This is the kind of film that you could stumble on and sit through without much strain on brain or emotions. The Walker family — mum Jess (Jennifer Garner) and dad Bill (Ed Helms) — are all set for the family Christmas video while the children, 16-year-old budding soccer star CC (Emma Myers), 14-year-old nerd extraordinaire Wyatt (Brady Noon), two-year-old Miles (Lincoln and Theodore Sykes), and dog, Pickles, look on in varying degrees of shock and awe.
Jess is a super mom and career woman on the brink of making partner at her architectural firm if an important presentation goes through. Bill is the music teacher at the school CC and Wyatt go to. He also plays in a band and there is a chance of a record deal at the school dance where an agent is supposed to be coming. CC has a crucial match with a national scout watching, while Wyatt has an interview with Yale.
Jess and Bill feel their children are moving away and wonder what they did wrong as parents. They also have the feeling of life passing them by, having missed opportunities— Bill not being part of a band that went on to become super successful, Jess not going to the Olympics because of an injury. CC feels stifled under the weight of her mother’s expectations while Wyatt is chronically shy and cannot get the courage to speak to his crush and neighbor Ariana (Vanessa Carrasco). Bully Hunter Drew (Cyrus Arnold) does not make school any easier for Wyatt.
Family Switch (English)
Cast: Jennifer Garner, Ed Helms, Emma Myers, Brady Noon, Rita Moreno
Run-time: 105 minutes
Storyline: In the two days leading to Christmas, a family of five and dog find themselves in each other’s bodies

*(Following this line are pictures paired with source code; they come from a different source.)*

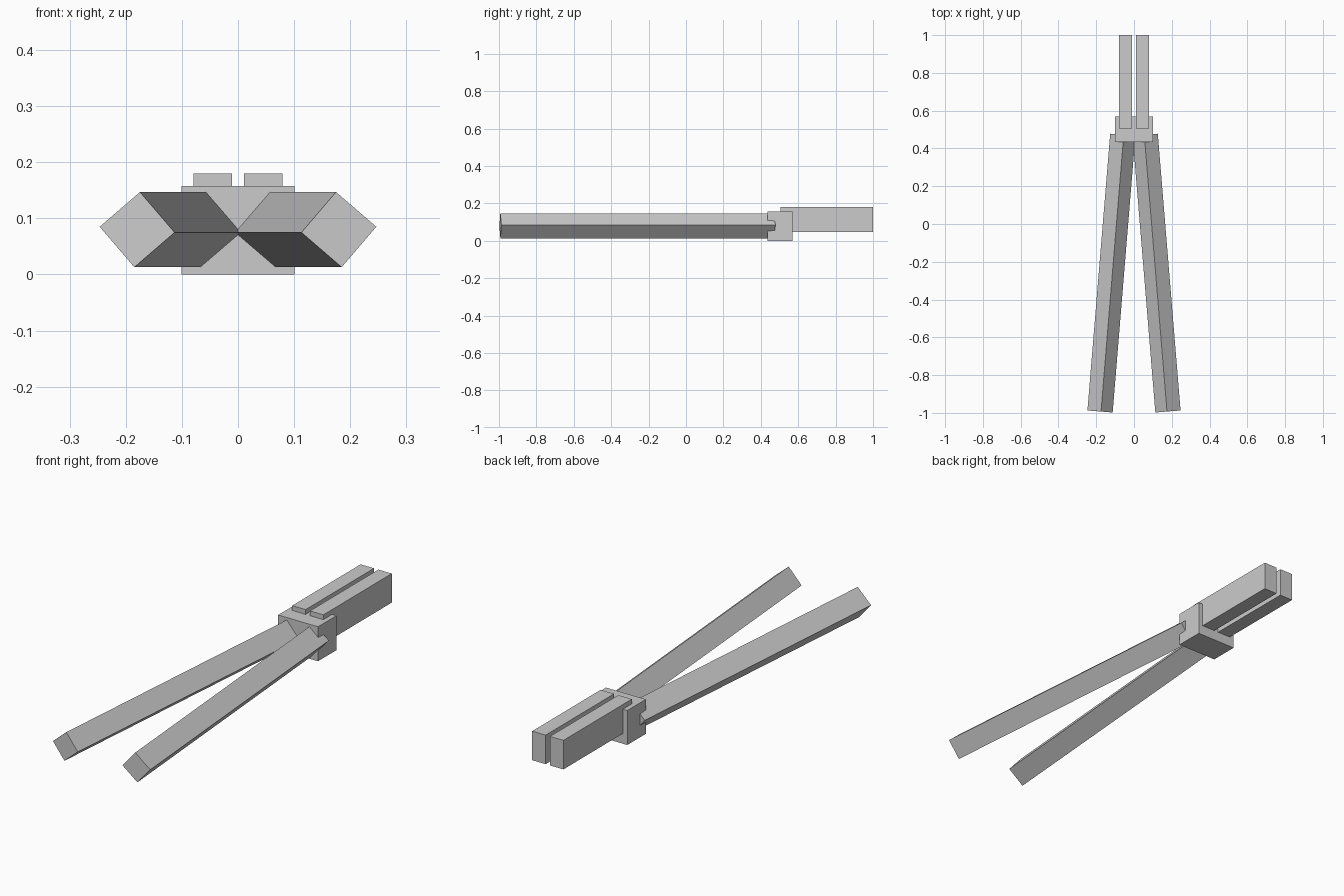
import bpy
import math
from mathutils import Matrix

cube = bpy.data.objects.get("Cube")
if cube:
    bpy.data.objects.remove(cube, do_unlink=True)

# Single matte grey
GREY = (0.6, 0.6, 0.6, 1.0)
grey = bpy.data.materials.new("light_grey")
grey.use_nodes = True
grey.diffuse_color = GREY
bsdf = next(n for n in grey.node_tree.nodes if n.type == 'BSDF_PRINCIPLED')
bsdf.inputs["Base Color"].default_value = GREY


def box(name, centre, size, rotation=Matrix()):
    """Box with its size and rotation baked into the mesh."""
    bpy.ops.mesh.primitive_cube_add(size=1)
    obj = bpy.context.object
    obj.name = name
    obj.data.transform(rotation @ Matrix.Diagonal((*size, 1)))
    obj.location = centre
    obj.data.materials.append(grey)
    return obj


# Central block that joins legs and handles
box("joint_block", (0, 0.502, 0.079), (0.202, 0.134, 0.158))

SPLAY = math.radians(4.7)
ROLL = math.radians(40.7)
for side, label in ((1, "left"), (-1, "right")):
    # Square leg, rolled about its length and splayed outwards
    turn = Matrix.Rotation(side * SPLAY, 4, 'Z') @ Matrix.Rotation(side * ROLL, 4, 'Y')
    box(label + "_leg", (side * 0.1195, -0.26, 0.08), (0.095, 1.47, 0.095), turn)
    # Rectangular handle bar set into the top of the block
    box(label + "_handle", (side * 0.045, 0.7525, 0.1135), (0.068, 0.495, 0.133))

The fractious family head to Los Angeles’ Griffith Park Planetarium to observe a celestial event of great interest to Wyatt and none else, except perhaps Jess who has worn a Christmas-themed sweater for the holiday picture. A mysterious woman, Angelica (Rita Moreno), sees the squabbling family and ensures their wish of seeing how the other lives comes true.
On the all-important day, Jess wakes up in CC’s body, Wyatt in Bill’s, Miles in Pickles, and vice-versa. The rest of the movie involves the family seeing how difficult the others’ lives are, except perhaps for Miles and Pickles who have a jolly time of it, while they try to set right the spell. Rolf (Matthias Schweighöfer), the neighbour who agrees to baby sit Miles and Pickles, though befuddled, soldiers along manfully.
Garner is in a familiar space having played a 13-year-old who wakes up as a grown-up woman in 2004’s 13 Going on 30. Family Switch, based on Amy Krouse Rosenthal’s children’s book Bedtime for Mommy, with a strong hint of the genuinely warm-hearted Freaky Friday (2003), where Jamie Lee Curtis and Lindsay Lohan swap bodies, is not particularly funny. There is an air of desperation to the proceedings as well as one of low-level creepiness.
The cast is easy on the eye if slightly screechy, however at 105 minutes with the outtakes that are so 1990s, Family Switch does not greatly overstay its welcome.
Family Switch is currently streaming on Netflix